HKU provides students with lots of opportunities in multidisciplinary researches and experiences. This encourages students to widen their horizons and prepare for the future. The programme I attended organised both local and oversea field trips that allowed me to have the first hand experiences of relative aspects. It was very useful for my later career.

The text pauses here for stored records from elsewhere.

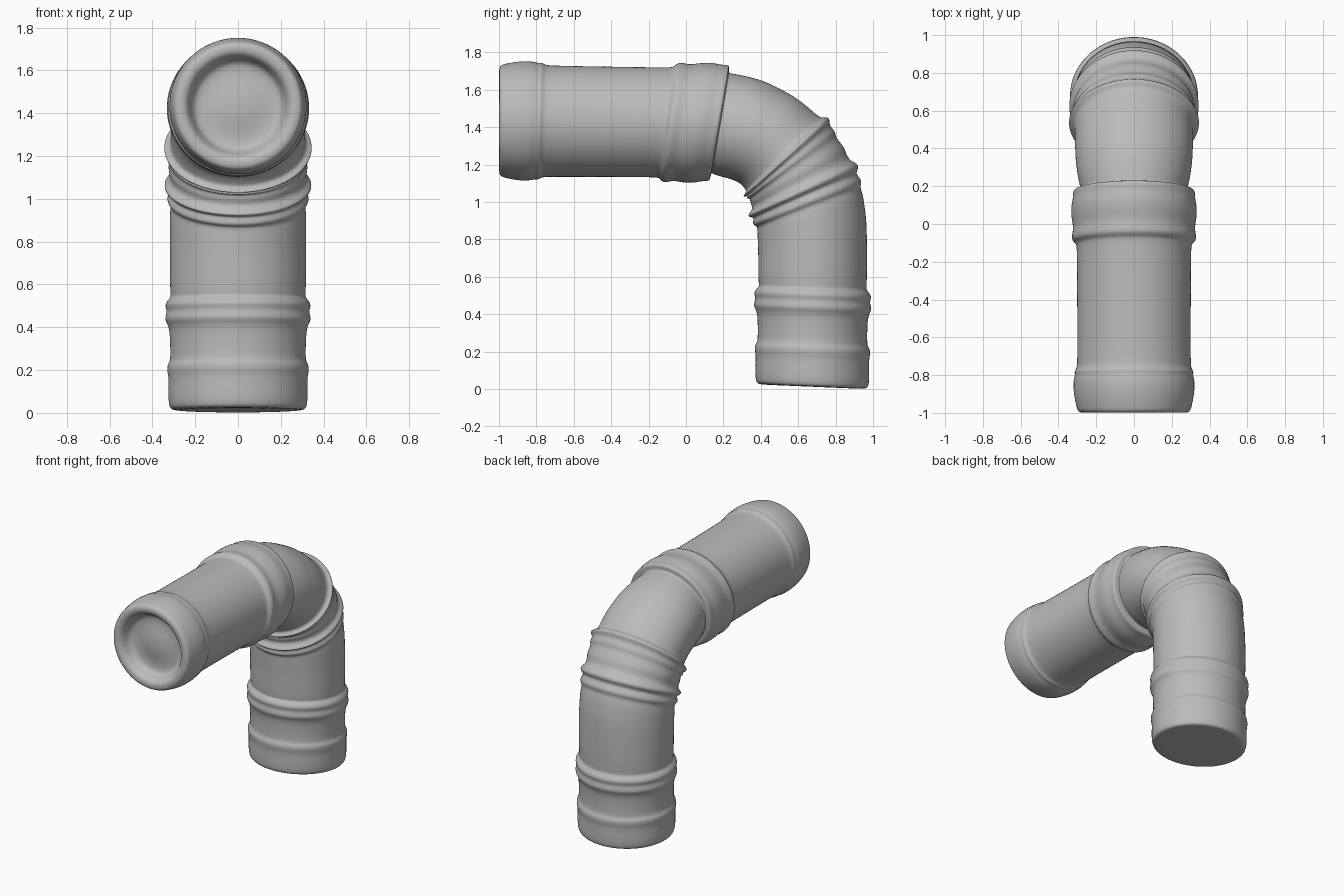
import bpy
import bmesh
import math

SEGMENTS = 32

# Stations along the bend: inner (y, z), outer (y, z), half width in x
STATIONS = [
    (-1, 1.135, -1, 1.735, .30),
    (.13, 1.13, .23, 1.715, .305),
    (.23, 1.125, .42, 1.65, .31),
    (.29, 1.10, .6, 1.555, .315),
    (.33, 1.05, .74, 1.43, .315),
    (.35, 1.0, .84, 1.29, .32),
    (.36, .93, .9, 1.17, .315),
    (.38, .85, .945, 1.06, .32),
    (.385, .72, .97, .88, .32),
    (.385, .55, .97, .53, .32),
    (.38, .025, .97, .0, .315),
]

# Each section lists (station position, swell of the wall)
SOCKET_MOUTH = [(.055, -.25), (.07, -.17), (.07, -.11), (.055, -.085),
                (.02, -.07), (.002, -.05), (0, -.02), (.008, 0)]
FRONT_BEAD = [(.03, .007), (.09, .022), (.15, .022), (.17, .012),
              (.185, .018), (.2, .004), (.23, 0), (.5, 0)]
COLLAR = [(.74, 0), (.76, .004), (.775, .028), (.8, .026), (.83, .018),
          (.87, .028), (.92, .032), (.96, .02), (.99, .02), (1, .014)]
BEND = [(1.01, -.022), (1.05, -.022), (1.4, -.01), (2, 0), (2.5, 0), (3, 0)]
FOLDS = [(3.6, 0), (3.88, .003), (3.96, .034), (4.08, .03), (4.2, .01),
         (4.45, .02), (4.6, 0), (5, .01), (5.3, 0), (5.6, .005),
         (5.8, .032), (6, .028), (6.15, 0), (6.45, .016), (6.65, .012),
         (6.8, -.005), (7.1, 0)]
LOWER_TUBE = [(7.5, 0), (8, 0), (8.9, 0), (8.99, -.006)]
LOWER_BEADS = [(9.02, .008), (9.07, .026), (9.12, .012), (9.18, .024),
               (9.22, .02), (9.27, .002), (9.5, 0), (9.57, .002),
               (9.6, .016), (9.66, .016), (9.71, .009), (9.85, .012)]
BASE = [(9.95, .01), (9.99, .002), (10, -.02), (10, -.1), (10, -.2)]


def station_at(t):
    """Blend the two stations on either side of t."""
    i = min(int(t), len(STATIONS) - 2)
    f = t - i
    return [a + (b - a) * f for a, b in zip(STATIONS[i], STATIONS[i + 1])]


def add_ring(bm, t, swell):
    """Add one oval ring across the pipe."""
    iy, iz, oy, oz, half_width = station_at(t)
    cy, cz = (iy + oy) / 2, (iz + oz) / 2
    ry, rz = (oy - iy) / 2, (oz - iz) / 2
    grow = 1 + swell / math.hypot(ry, rz)
    ring = []
    for k in range(SEGMENTS):
        a = math.tau * k / SEGMENTS
        c = math.cos(a) * grow
        ring.append(bm.verts.new(((half_width + swell) * math.sin(a),
                                  cy + ry * c, cz + rz * c)))
    return ring


def build_pipe(name, profile, material):
    bm = bmesh.new()
    rings = [add_ring(bm, t, swell) for t, swell in profile]
    for a, b in zip(rings, rings[1:]):
        for k in range(SEGMENTS):
            n = (k + 1) % SEGMENTS
            bm.faces.new((a[k], a[n], b[n], b[k]))
    # Close the recessed mouth and the flat base
    bm.faces.new(rings[0])
    bm.faces.new(rings[-1])
    bmesh.ops.recalc_face_normals(bm, faces=bm.faces)
    for face in bm.faces:
        face.smooth = True
    mesh = bpy.data.meshes.new(name)
    bm.to_mesh(mesh)
    bm.free()
    mesh.materials.append(material)
    obj = bpy.data.objects.new(name, mesh)
    bpy.context.collection.objects.link(obj)
    smooth = obj.modifiers.new("smooth_wall", "SUBSURF")
    smooth.levels = smooth.render_levels = 2
    return obj


def make_material(name, color):
    material = bpy.data.materials.new(name)
    material.use_nodes = True
    material.diffuse_color = color
    shader = material.node_tree.nodes["Principled BSDF"]
    shader.inputs["Base Color"].default_value = color
    return material


cube = bpy.data.objects.get("Cube")
if cube:
    bpy.data.objects.remove(cube, do_unlink=True)

grey = make_material("plain_grey", (.5, .5, .5, 1))
build_pipe("elbow_pipe",
           SOCKET_MOUTH + FRONT_BEAD + COLLAR + BEND + FOLDS
           + LOWER_TUBE + LOWER_BEADS + BASE, grey)
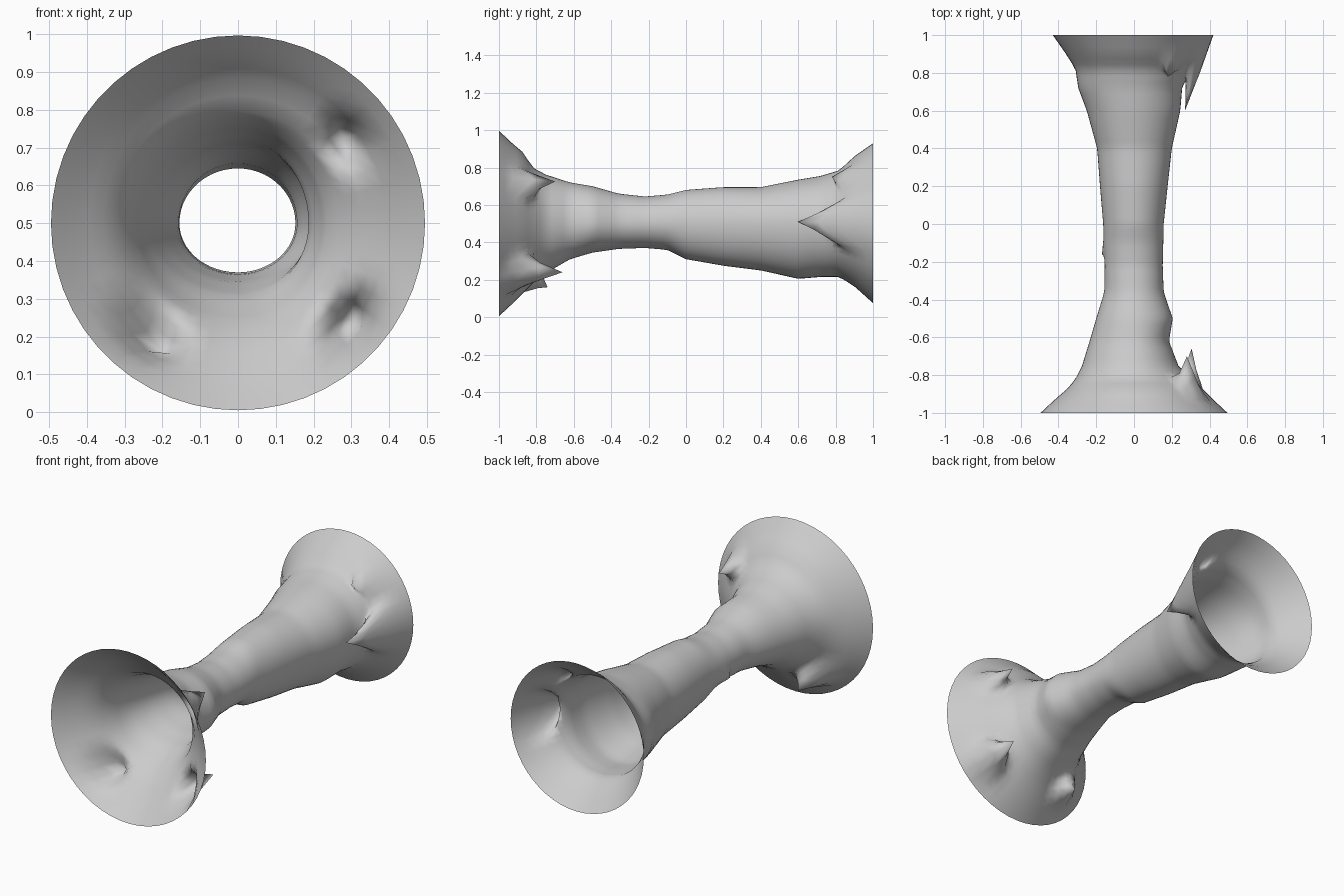
import bpy, bmesh, math
from mathutils import Vector

if "Cube" in bpy.data.objects:
    bpy.data.objects.remove(bpy.data.objects["Cube"])

SIDES, RINGS = 52, 64

# Half-widths about the axis (x=0, z=0.5): y, left, right, below, above
PROFILE = [
    (-1.00, .495, .495, .495, .497),
    (-0.93, .42, .42, .43, .43),
    (-0.87, .35, .36, .37, .38),
    (-0.82, .31, .30, .32, .30),
    (-0.75, .275, .235, .265, .262),
    (-0.62, .235, .185, .19, .22),
    (-0.50, .20, .205, .155, .20),
    (-0.36, .157, .157, .135, .16),
    (-0.22, .155, .152, .13, .145),
    (-0.10, .16, .155, .14, .155),
    (0.00, .163, .157, .19, .18),
    (0.20, .18, .178, .225, .195),
    (0.40, .195, .20, .25, .195),
    (0.60, .25, .245, .295, .235),
    (0.72, .295, .255, .285, .255),
    (0.82, .31, .30, .285, .285),
    (0.90, .36, .36, .335, .36),
    (1.00, .43, .42, .425, .43),
]

# Pulled points on the flares: where on the skin, tip, reach
SPIKES = [
    ((.30, -.88, .24), (.305, -.66, .24), .12),
    ((.29, -.86, .73), (.28, -.70, .725), .10),
    ((-.23, -.85, .21), (-.20, -.74, .16), .13),
    ((.36, .89, .50), (.27, .60, .51), .17),
    ((.22, .86, .76), (.18, .78, .75), .10),
    ((-.155, -.12, .47), (-.17, -.16, .45), .06),
]


def widths(y):
    for a, b in zip(PROFILE, PROFILE[1:]):
        if y <= b[0] + 1e-6:
            t = (y - a[0]) / (b[0] - a[0])
            return [p + (q - p) * t for p, q in zip(a[1:], b[1:])]


# Flared open tube lofted along y
bm = bmesh.new()
rings = []
for i in range(RINGS + 1):
    y = -1 + 2 * i / RINGS
    left, right, below, above = widths(y)
    ring = []
    for k in range(SIDES):
        a = 2 * math.pi * k / SIDES
        c, s = math.cos(a), math.sin(a)
        ring.append(bm.verts.new((c * (right if c > 0 else left), y,
                                  .5 + s * (above if s > 0 else below))))
    rings.append(ring)
for r0, r1 in zip(rings, rings[1:]):
    for k in range(SIDES):
        n = (k + 1) % SIDES
        bm.faces.new((r0[k], r0[n], r1[n], r1[k]))

# Pull the spikes out of the skin
for base, tip, reach in SPIKES:
    base, tip = Vector(base), Vector(tip)
    peak = min(bm.verts, key=lambda v: (v.co - base).length)
    start = peak.co.copy()
    for v in bm.verts:
        d = (v.co - start).length / reach
        if d < 1 and abs(v.co.y) < .999:
            v.co += (tip - start) * (1 - d) ** 1.2

bmesh.ops.recalc_face_normals(bm, faces=bm.faces)
mesh = bpy.data.meshes.new("flared_tube")
bm.to_mesh(mesh)
bm.free()
tube = bpy.data.objects.new("flared_tube", mesh)
bpy.context.collection.objects.link(tube)
mesh.shade_smooth()
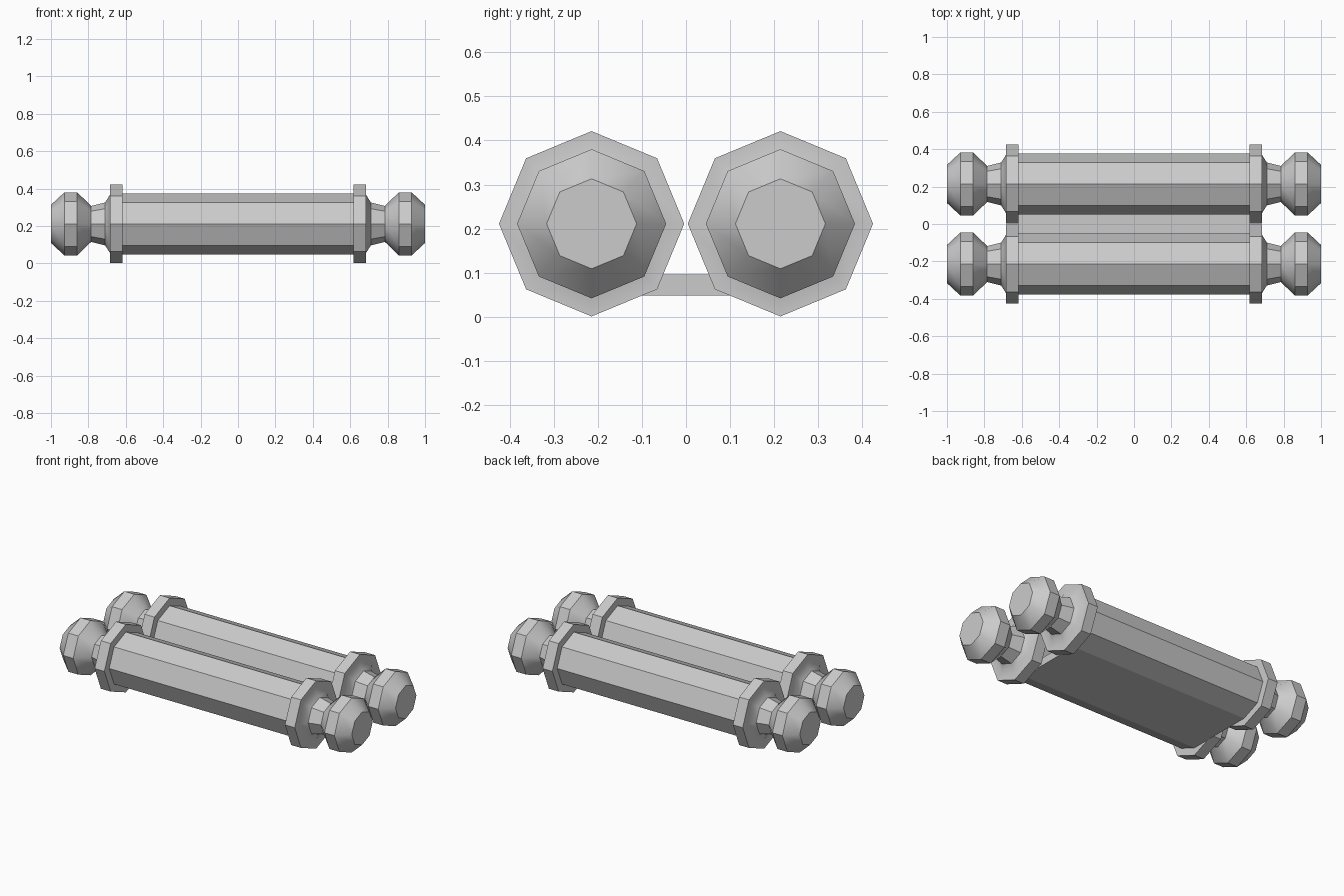
import bpy, bmesh, math

if "Cube" in bpy.data.objects:
    bpy.data.objects.remove(bpy.data.objects["Cube"])

R_BODY, CY, CZ, SIDES = 0.163, 0.214, 0.211, 8

# Half profile of a bar from the middle outwards: (x, radius)
HALF = [(0.618, R_BODY), (0.618, 0.21), (0.685, 0.21), (0.685, 0.155),
        (0.71, 0.115), (0.785, 0.096), (0.86, 0.169), (0.928, 0.169), (1.0, 0.102)]
PROFILE = [(-x, r) for x, r in reversed(HALF)] + HALF


def finish(name, bm):
    bmesh.ops.recalc_face_normals(bm, faces=bm.faces)
    mesh = bpy.data.meshes.new(name)
    bm.to_mesh(mesh)
    bm.free()
    ob = bpy.data.objects.new(name, mesh)
    bpy.context.collection.objects.link(ob)
    return ob


def bar(name, cy):
    """Eight-sided turned bar along x, capped at both ends."""
    bm = bmesh.new()
    rings = []
    for x, r in PROFILE:
        rings.append([bm.verts.new((x, cy + r * math.cos(a), CZ + r * math.sin(a)))
                      for a in (2 * math.pi * i / SIDES for i in range(SIDES))])
    for a, b in zip(rings, rings[1:]):
        for i in range(SIDES):
            j = (i + 1) % SIDES
            bm.faces.new((a[i], a[j], b[j], b[i]))
    bm.faces.new(rings[0])
    bm.faces.new(rings[-1])
    ob = finish(name, bm)
    bpy.ops.object.select_all(action='DESELECT')
    ob.select_set(True)
    bpy.context.view_layer.objects.active = ob
    bpy.ops.object.shade_smooth_by_angle(angle=math.radians(40))


# Two parallel bars with collars and knobs
bar("front_bar", -CY)
bar("back_bar", CY)

# Web joining the undersides of the bars, following their lower facets
d = R_BODY * math.sqrt(0.5)
section = [(-CY, CZ - R_BODY), (CY, CZ - R_BODY), (CY - d, CZ - d), (-CY + d, CZ - d)]
bm = bmesh.new()
ends = [[bm.verts.new((x, y, z)) for y, z in section] for x in (-0.618, 0.618)]
for e in ends:
    bm.faces.new(e)
for i in range(4):
    j = (i + 1) % 4
    bm.faces.new((ends[0][i], ends[0][j], ends[1][j], ends[1][i]))
finish("joining_web", bm)
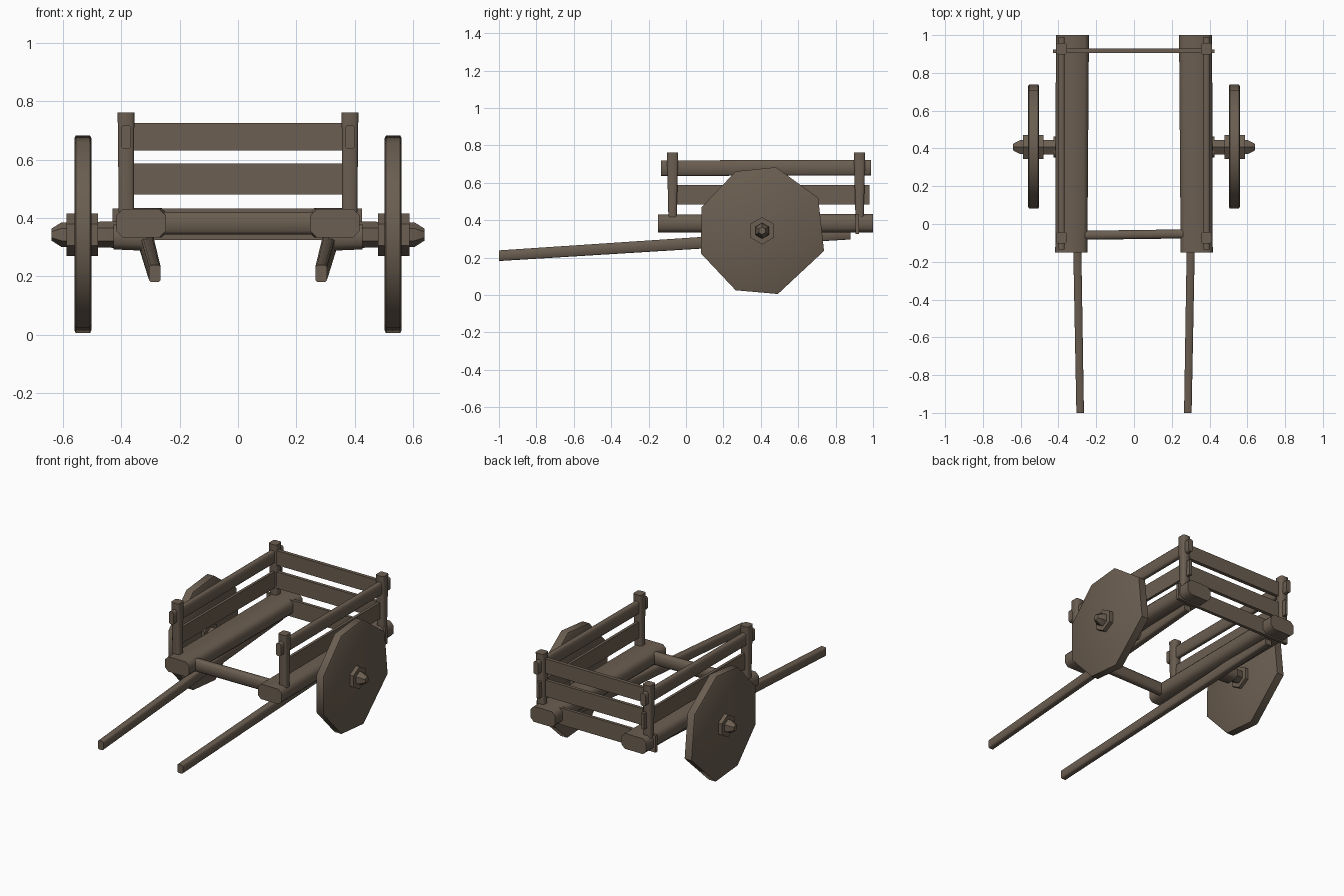
import bpy, math
from mathutils import Vector

if "Cube" in bpy.data.objects:
    bpy.data.objects.remove(bpy.data.objects["Cube"])

wood = bpy.data.materials.new("weathered wood")
wood.diffuse_color = (0.147, 0.112, 0.082, 1)
wood.use_nodes = True
wood.node_tree.nodes["Principled BSDF"].inputs["Base Color"].default_value = wood.diffuse_color


def loft(name, rings):
    """Skin a list of matching rings and cap both ends."""
    n = len(rings[0])
    verts = [tuple(v) for r in rings for v in r]
    faces = [[i * n + j, i * n + (j + 1) % n, (i + 1) * n + (j + 1) % n, (i + 1) * n + j]
             for i in range(len(rings) - 1) for j in range(n)]
    faces += [list(range(n))[::-1], list(range((len(rings) - 1) * n, len(rings) * n))]
    me = bpy.data.meshes.new(name)
    me.from_pydata(verts, [], faces)
    me.materials.append(wood)
    ob = bpy.data.objects.new(name, me)
    bpy.context.collection.objects.link(ob)
    # consistent normals
    import bmesh
    bm = bmesh.new()
    bm.from_mesh(me)
    bmesh.ops.recalc_face_normals(bm, faces=bm.faces)
    bm.to_mesh(me)
    bm.free()
    me.shade_smooth()
    me.set_sharp_from_angle(angle=math.radians(50))
    return ob


def section(w, h, c):
    """Rectangle w x h with corners cut by c."""
    w, h = w / 2, h / 2
    if c == 0:
        return [(-w, -h), (w, -h), (w, h), (-w, h)]
    return [(-w + c, -h), (w - c, -h), (w, -h + c), (w, h - c),
            (w - c, h), (-w + c, h), (-w, h - c), (-w, -h + c)]


def bar(name, p0, p1, size0, size1=None, c=0.0):
    """Timber from p0 to p1; section size is (horizontal, vertical)
    for level bars and (x, y) for upright ones."""
    p0, p1 = Vector(p0), Vector(p1)
    d = p1 - p0
    if abs(d.z) > abs(d.x) + abs(d.y):
        u, v = Vector((1, 0, 0)), Vector((0, 1, 0))
    elif abs(d.x) > abs(d.y):
        u, v = Vector((0, 1, 0)), Vector((0, 0, 1))
    else:
        u, v = Vector((1, 0, 0)), Vector((0, 0, 1))
    rings = [[p + u * a + v * b for a, b in section(*s, c)]
             for p, s in ((p0, size0), (p1, size1 or size0))]
    return loft(name, rings)


AX_Y, AX_Z = 0.407, 0.343


def turned(name, s, profile, angles):
    """Turned part on the axle line; profile is (x, radius) pairs."""
    rings = [[(s * x, AX_Y + r * math.cos(math.radians(a)), AX_Z + r * math.sin(math.radians(a)))
              for a in angles] for x, r in profile]
    return loft(name, rings)


hexagon = [30 + 60 * i for i in range(6)]
wheel_angles = [114, 77.7, 30.5, -18, -76, -114, -159.5, -201]

for s, side in ((-1, "left"), (1, "right")):
    # Wheel, hub and axle
    turned(side + "_wheel", s, [(0.502, 0.337), (0.507, 0.348), (0.556, 0.348), (0.561, 0.337)], wheel_angles)
    turned(side + "_hub", s, [(0.48, 0.073), (0.587, 0.073)], hexagon)
    turned(side + "_axle", s, [(0.31, 0.047), (0.605, 0.042), (0.64, 0.02)], hexagon)
    bar(side + "_axle_block", (s * 0.31, AX_Y, 0.33), (s * 0.427, AX_Y, 0.335), (0.11, 0.085), c=0.02)

    # Heavy bed beam
    bar(side + "_bed_beam", (s * 0.332, -0.15, 0.382), (s * 0.326, 1.0, 0.384),
        (0.17, 0.097), (0.175, 0.1), c=0.022)

    # Long pulling shaft
    bar(side + "_shaft", (s * 0.285, -1.0, 0.21), (s * 0.318, 0.88, 0.33), (0.04, 0.057), (0.046, 0.066), c=0.006)

    # Corner posts
    for y, end in ((-0.072, "front"), (0.928, "rear")):
        bar(f"{side}_{end}_post", (s * 0.382, y, 0.36), (s * 0.384, y, 0.762),
            (0.052, 0.042), (0.057, 0.06), c=0.008)

    # Side rail and board
    bar(side + "_side_rail", (s * 0.384, -0.134, 0.678), (s * 0.384, 0.99, 0.681), (0.034, 0.083), c=0.008)
    bar(side + "_side_board", (s * 0.38, -0.065, 0.535), (s * 0.376, 0.98, 0.535), (0.018, 0.104))

# Front cross bar
bar("front_cross_bar", (-0.3, -0.06, 0.382), (0.3, -0.052, 0.382), (0.048, 0.078), c=0.012)

# Rear rails and sill board
bar("rear_top_rail", (-0.385, 0.918, 0.678), (0.385, 0.918, 0.678), (0.024, 0.094))
bar("rear_middle_rail", (-0.385, 0.918, 0.533), (0.385, 0.918, 0.533), (0.022, 0.106))
bar("rear_sill_board", (-0.43, 0.915, 0.379), (0.425, 0.915, 0.379), (0.02, 0.108))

I am a graduate of the BSocSc programme several years ago. I appreciate that the programme provided a flexible choice of majors and minors. Even I was admitted into social sciences programme, I could explore various streams of studies in and out of the social sciences faculty, including global studies, human resources, politics, science and music. I did a double major in psychology and sociology. Among all learning experiences in lectures, tutorials, field trips…, I would say the internship experience was one of the most memorable part of my university life. The faculty offers a credit-bearing internship programme in which students can go to various NGOs to work on social issues, ranging from poverty, education to adjustment of ethnic minorities. Students can be placed locally or overseas, depending on placement quota, their personal preference and past experience. I went to a social service agency that serves adults who are intellectually challenged and have autism spectrum disorder. It was an eye-opening experience in observing how different professionals work together to provide training for those people and reflecting on how psychological knowledge could come into play. I was also able to gain some hands-on experience in leading an activity. There are more and more internship opportunities for university students. It is just another way to gain practical experience apart from applying for interns in government agencies or business companies, especially in organisations that would not openly recruit interns but only work with tertiary institutions. It should be noted that for some majors/courses, there are really a lot of people studying. When I was an undergraduate back then, we often expected a lecture with 100+ students and a tutorial with nearly 20 students. If you favour close student-teacher interaction in small classes, you may look into the enrolment of particular courses.